PROBLEM DETAILS
When the string "extruded" is part of a line below, that line should be copied.

MATERIALS PROVIDED
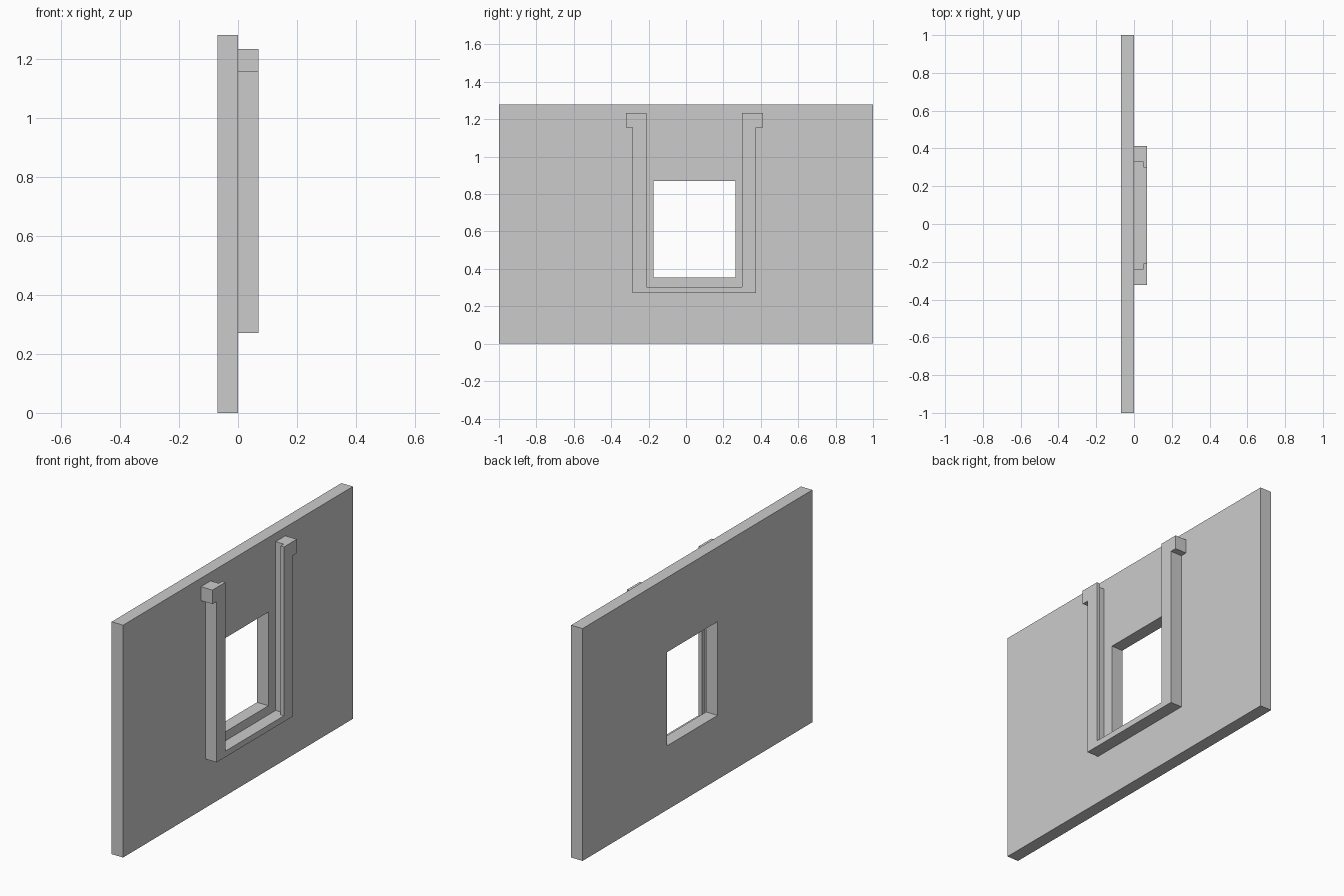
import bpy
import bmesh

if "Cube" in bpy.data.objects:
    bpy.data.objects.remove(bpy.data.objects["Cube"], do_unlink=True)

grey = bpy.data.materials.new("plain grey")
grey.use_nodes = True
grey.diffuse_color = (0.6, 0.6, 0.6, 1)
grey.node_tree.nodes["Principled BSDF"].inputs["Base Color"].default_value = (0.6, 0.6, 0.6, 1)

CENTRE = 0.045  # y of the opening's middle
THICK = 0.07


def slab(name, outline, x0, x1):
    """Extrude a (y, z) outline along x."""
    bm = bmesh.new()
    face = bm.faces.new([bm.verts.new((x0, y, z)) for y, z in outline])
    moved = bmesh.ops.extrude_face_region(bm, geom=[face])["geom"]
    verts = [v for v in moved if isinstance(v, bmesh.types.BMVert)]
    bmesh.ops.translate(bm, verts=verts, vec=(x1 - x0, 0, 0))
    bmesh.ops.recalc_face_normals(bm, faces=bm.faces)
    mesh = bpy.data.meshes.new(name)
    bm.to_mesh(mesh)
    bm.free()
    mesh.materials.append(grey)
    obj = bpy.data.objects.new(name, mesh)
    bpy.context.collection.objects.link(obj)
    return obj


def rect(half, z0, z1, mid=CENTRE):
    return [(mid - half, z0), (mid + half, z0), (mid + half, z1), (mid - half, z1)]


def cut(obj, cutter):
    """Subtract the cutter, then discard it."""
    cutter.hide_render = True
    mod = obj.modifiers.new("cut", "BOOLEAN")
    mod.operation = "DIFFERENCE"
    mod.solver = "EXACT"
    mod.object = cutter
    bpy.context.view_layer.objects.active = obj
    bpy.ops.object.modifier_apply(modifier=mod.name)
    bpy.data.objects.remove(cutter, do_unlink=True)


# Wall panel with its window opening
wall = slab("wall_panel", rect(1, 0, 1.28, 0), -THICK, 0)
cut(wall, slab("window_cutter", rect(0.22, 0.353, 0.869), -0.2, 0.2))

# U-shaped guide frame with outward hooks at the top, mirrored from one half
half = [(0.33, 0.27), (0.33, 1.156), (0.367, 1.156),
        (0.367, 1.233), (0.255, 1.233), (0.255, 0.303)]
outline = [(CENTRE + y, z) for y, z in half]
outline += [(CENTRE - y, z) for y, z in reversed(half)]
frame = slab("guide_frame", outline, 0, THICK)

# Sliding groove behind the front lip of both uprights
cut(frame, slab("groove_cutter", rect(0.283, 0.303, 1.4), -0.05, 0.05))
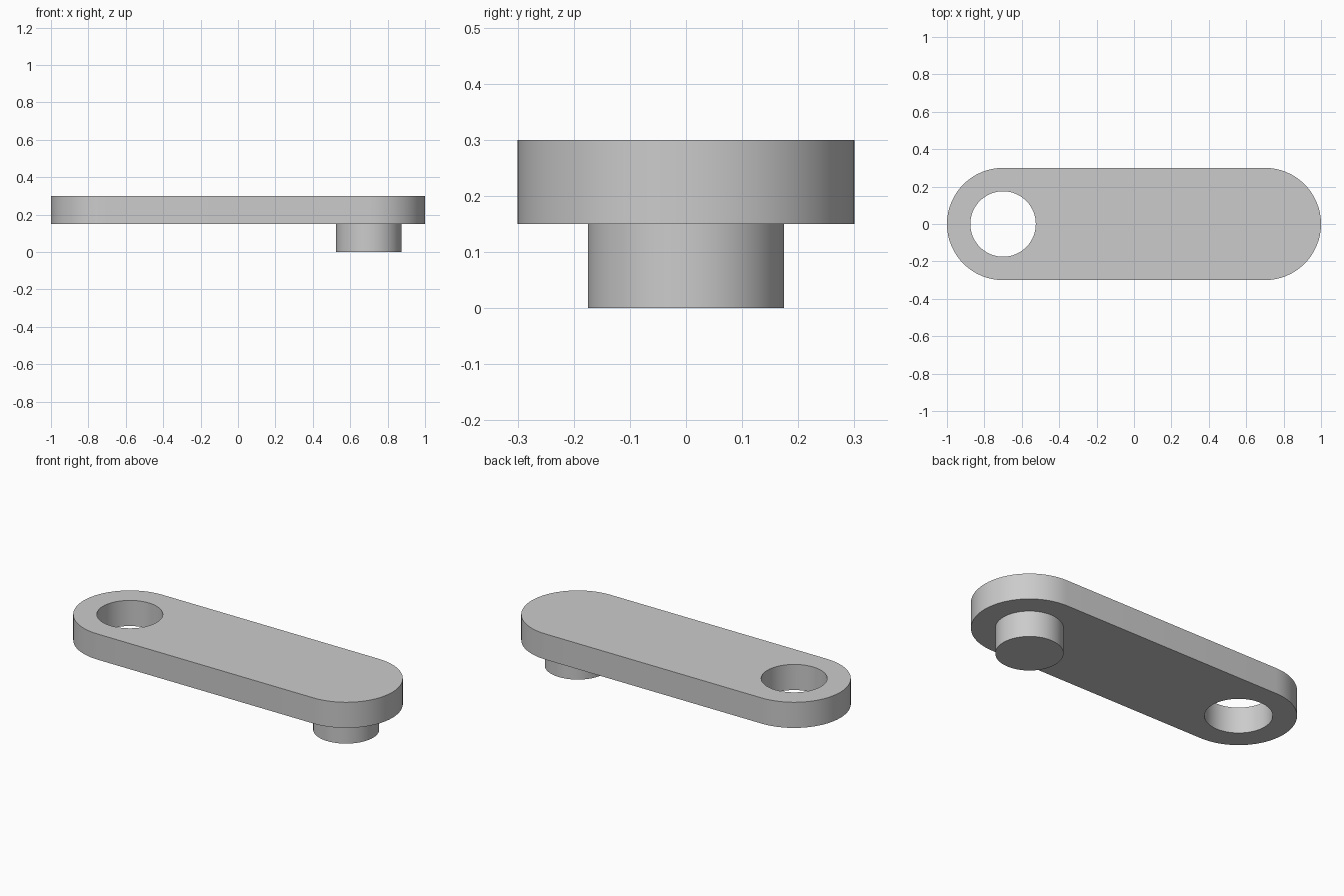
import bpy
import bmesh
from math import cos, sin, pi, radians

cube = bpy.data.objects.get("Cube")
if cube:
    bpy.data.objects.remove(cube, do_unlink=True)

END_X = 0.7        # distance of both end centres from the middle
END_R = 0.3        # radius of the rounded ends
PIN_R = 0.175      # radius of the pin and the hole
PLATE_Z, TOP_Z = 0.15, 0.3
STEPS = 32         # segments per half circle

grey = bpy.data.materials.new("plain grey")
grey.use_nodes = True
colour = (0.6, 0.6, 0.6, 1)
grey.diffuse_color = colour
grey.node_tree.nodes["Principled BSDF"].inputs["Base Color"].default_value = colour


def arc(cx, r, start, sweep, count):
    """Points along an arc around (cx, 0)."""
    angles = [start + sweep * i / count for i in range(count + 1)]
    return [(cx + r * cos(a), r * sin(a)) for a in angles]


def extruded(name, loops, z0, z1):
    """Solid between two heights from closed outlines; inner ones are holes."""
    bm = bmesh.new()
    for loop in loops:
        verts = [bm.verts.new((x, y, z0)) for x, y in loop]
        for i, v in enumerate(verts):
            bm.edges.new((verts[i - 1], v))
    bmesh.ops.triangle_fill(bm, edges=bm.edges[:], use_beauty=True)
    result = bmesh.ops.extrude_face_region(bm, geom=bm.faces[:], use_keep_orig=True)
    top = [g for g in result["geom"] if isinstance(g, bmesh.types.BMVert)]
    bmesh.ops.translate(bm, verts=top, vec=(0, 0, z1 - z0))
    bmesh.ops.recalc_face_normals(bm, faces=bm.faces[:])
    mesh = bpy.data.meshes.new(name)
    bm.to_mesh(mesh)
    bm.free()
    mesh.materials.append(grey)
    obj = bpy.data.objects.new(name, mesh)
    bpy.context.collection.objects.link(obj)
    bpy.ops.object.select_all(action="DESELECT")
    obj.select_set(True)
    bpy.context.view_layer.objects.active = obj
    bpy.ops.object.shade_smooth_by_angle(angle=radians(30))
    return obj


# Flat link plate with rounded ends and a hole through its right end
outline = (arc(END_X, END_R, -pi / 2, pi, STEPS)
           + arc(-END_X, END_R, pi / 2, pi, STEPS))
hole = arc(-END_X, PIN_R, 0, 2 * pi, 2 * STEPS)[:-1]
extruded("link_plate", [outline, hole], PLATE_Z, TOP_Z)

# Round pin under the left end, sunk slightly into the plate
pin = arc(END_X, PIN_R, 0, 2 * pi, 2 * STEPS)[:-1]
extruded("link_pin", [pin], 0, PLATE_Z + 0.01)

EXERCISE RESULT
def extruded(name, loops, z0, z1):
extruded("link_plate", [outline, hole], PLATE_Z, TOP_Z)
extruded("link_pin", [pin], 0, PLATE_Z + 0.01)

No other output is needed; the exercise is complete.